In this high school Storyline unit on genetics and heredity, students are introduced to ‘SuperCows’. As they explore the vast variety of cattle breeds, students discover that cattle are specialized for different purposes and while similar, the ‘SuperCows’ are clearly unique. Students wonder what caused this diversity and specificity which leads to investigations about the role of inheritance, DNA and proteins.
You are an employee of Green Valley Dairy and your job is to determine the mass of the company’s corn silage pile. Your boss knows that this pile is the limiting factor as to whether or not he can add animals to the herd. He is contemplating adding 500 head of cattle and needs to make sure there is enough feed in storage before they make the expansion...don’t mess up your measurements and calculations, as this is pivotal information.
Archaeology reconstructs ancient human activities and their environmental contexts. Drawing on case studies in contrasting environmental settings from the Near East and Mesoamerica, considers these activities and the forces that shaped them. In laboratory sessions students encounter various classes of archaeological data and analyze archaeological artifacts made from materials such as stone, bone, ceramics, glass, and metal. These analyses help reconstruct the past. This class introduces the multidisciplinary nature of archaeology, both in theory and practice. Lectures provide a comparative examination of the origins of agriculture and the rise of early civilizations in the ancient Near East and Mesoamerica. The laboratory sessions provide practical experience in aspects of archaeological field methods and analytical techniques including the examination of stone, ceramic, and metal artifacts and bone materials. Lab sessions have occasional problem sets which are completed outside of class.

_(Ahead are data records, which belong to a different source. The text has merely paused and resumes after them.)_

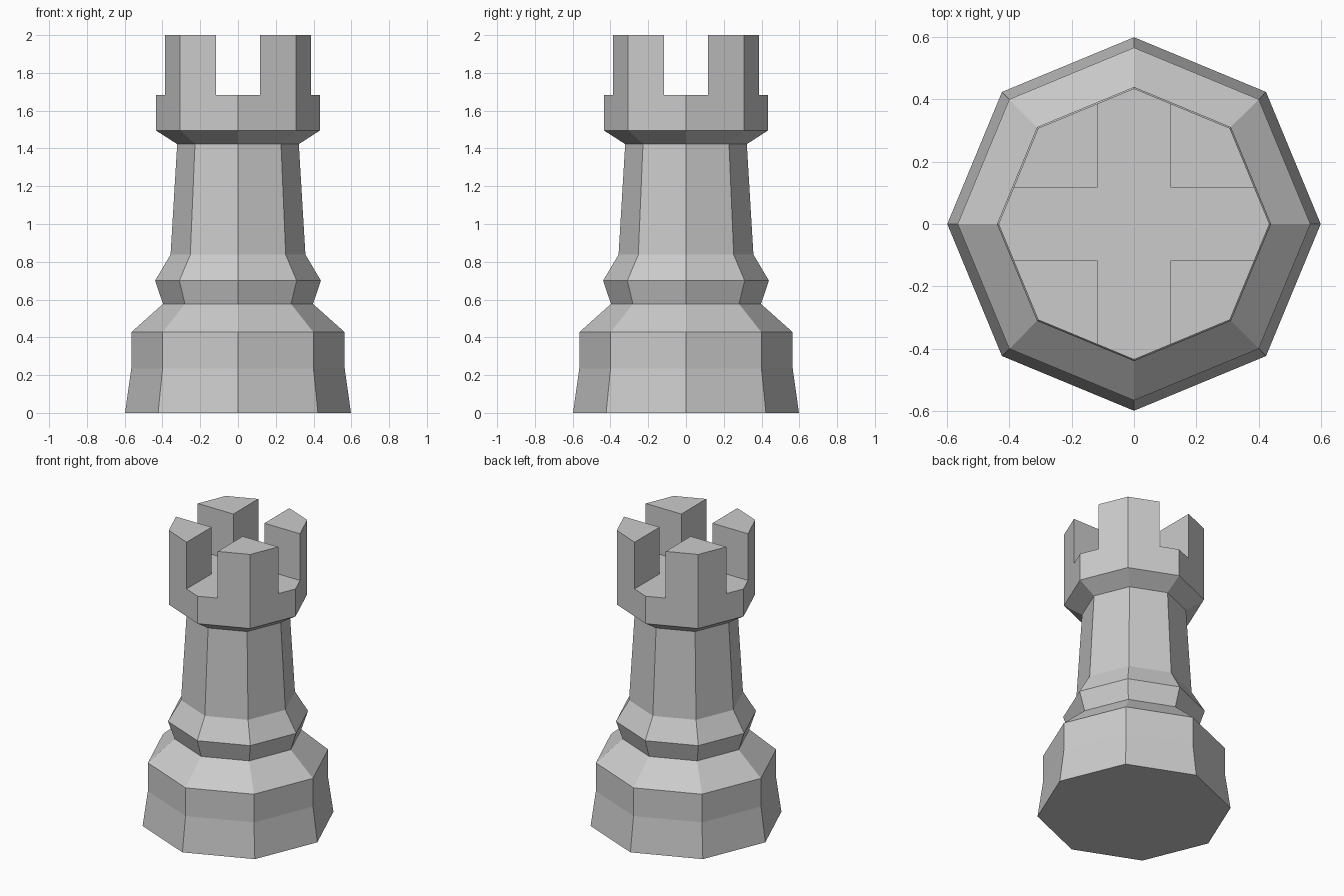
import bpy, bmesh
from math import cos, sin, pi

if "Cube" in bpy.data.objects:
    bpy.data.objects.remove(bpy.data.objects["Cube"])

SIDES = 8


def make_object(name, bm):
    bmesh.ops.recalc_face_normals(bm, faces=bm.faces)
    mesh = bpy.data.meshes.new(name)
    bm.to_mesh(mesh)
    bm.free()
    obj = bpy.data.objects.new(name, mesh)
    bpy.context.collection.objects.link(obj)
    return obj


def loft(name, loops):
    """Closed solid skinned through equal-length loops of points."""
    bm = bmesh.new()
    rings = [[bm.verts.new(p) for p in loop] for loop in loops]
    for a, b in zip(rings, rings[1:]):
        for i in range(len(a)):
            j = (i + 1) % len(a)
            bm.faces.new((a[i], a[j], b[j], b[i]))
    bm.faces.new(rings[0][::-1])
    bm.faces.new(rings[-1])
    return make_object(name, bm)


def octagon(r, z):
    return [(r * cos(2 * pi * i / SIDES), r * sin(2 * pi * i / SIDES), z)
            for i in range(SIDES)]


# Tower body: plinth, collar, tapered shaft and crown as (radius, height)
profile = [(0.598, 0), (0.565, 0.235), (0.565, 0.427), (0.397, 0.577),
           (0.439, 0.70), (0.357, 0.838), (0.322, 1.423),
           (0.434, 1.495), (0.434, 2.0)]
tower = loft("tower_body", [octagon(r, z) for r, z in profile])

# Cross-shaped cutter that opens the four battlement gaps
S, L = 0.117, 0.7
cross = [(L, -S), (L, S), (S, S), (S, L), (-S, L), (-S, S),
         (-L, S), (-L, -S), (-S, -S), (-S, -L), (S, -L), (S, -S)]
cutter = loft("battlement_cutter",
              [[(x, y, z) for x, y in cross] for z in (1.682, 2.2)])
cutter.hide_render = True
cutter.hide_set(True)

cut = tower.modifiers.new("battlement_gaps", 'BOOLEAN')
cut.operation = 'DIFFERENCE'
cut.solver = 'EXACT'
cut.object = cutter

Maker Faire participants collaborate in ISKME's Design Lab, using digital stories and salvaged materials to design an innovative school of the future. The Design Lab features Makers Mauro ffortisimo Di Nucci's deconstructed piano and INKA Biospheric Systems' Vertical Garden; as well as Student and Teacher project examples that integrate art, science, sustainability, and green design inspire the creation of shareable open-source learning resources. This wiki page showcases photos and video from the Design Lab, open educational resources for teachers, and a step by step guide through the design process.
The National Humanities center presents reading guides with primary source materials for the study of America 1789-1820: Living the Revolution. Primary source materials include autobiographies, plays, essays, orations, addresses, political documents, letters, poems, cartoons, and more. Resources are divided into the topics: Predicament, Religion, Politics, Expansion, and Equality.
Students in Grades 3 & 4 at Chain Exploration Center developed an understanding of the important role that pollinators play in human food systems as well as in native habitats. Students also learned about the stressors, many of them human-influenced, that are associated with the decline in pollinator populations. Students also learned about ways that humans can improve pollinator habitat. The culmination of student learning was an environmental stewardship project: the installation of a pollinator garden on the school grounds. What follows is an outline of the project process and a discussion of the resources that were used.
Lac Courte Oreilles Ojibwe school is a Bureau of Indian Education/Tribally controlled school catering to students who are themselves tribally enrolled or a descendant of a tribal member. Our school has a close working relationship with the Lac Courte Oreilles College Extension program, including access to the college farm. In an effort to encourage students to learn where their food comes from, make more informed decisions about what they eat and how what they eat impacts the environment, students are introduced to indigenous teachings regarding companion planting of food crops. Though the growing part of this project is long term, students learn about the process of seed development, understand the length of time it takes for a plant to mature and ultimately provide food sources. An additional benefit to this project is that it provides students with a sense of nurturing as they help their plants thrive.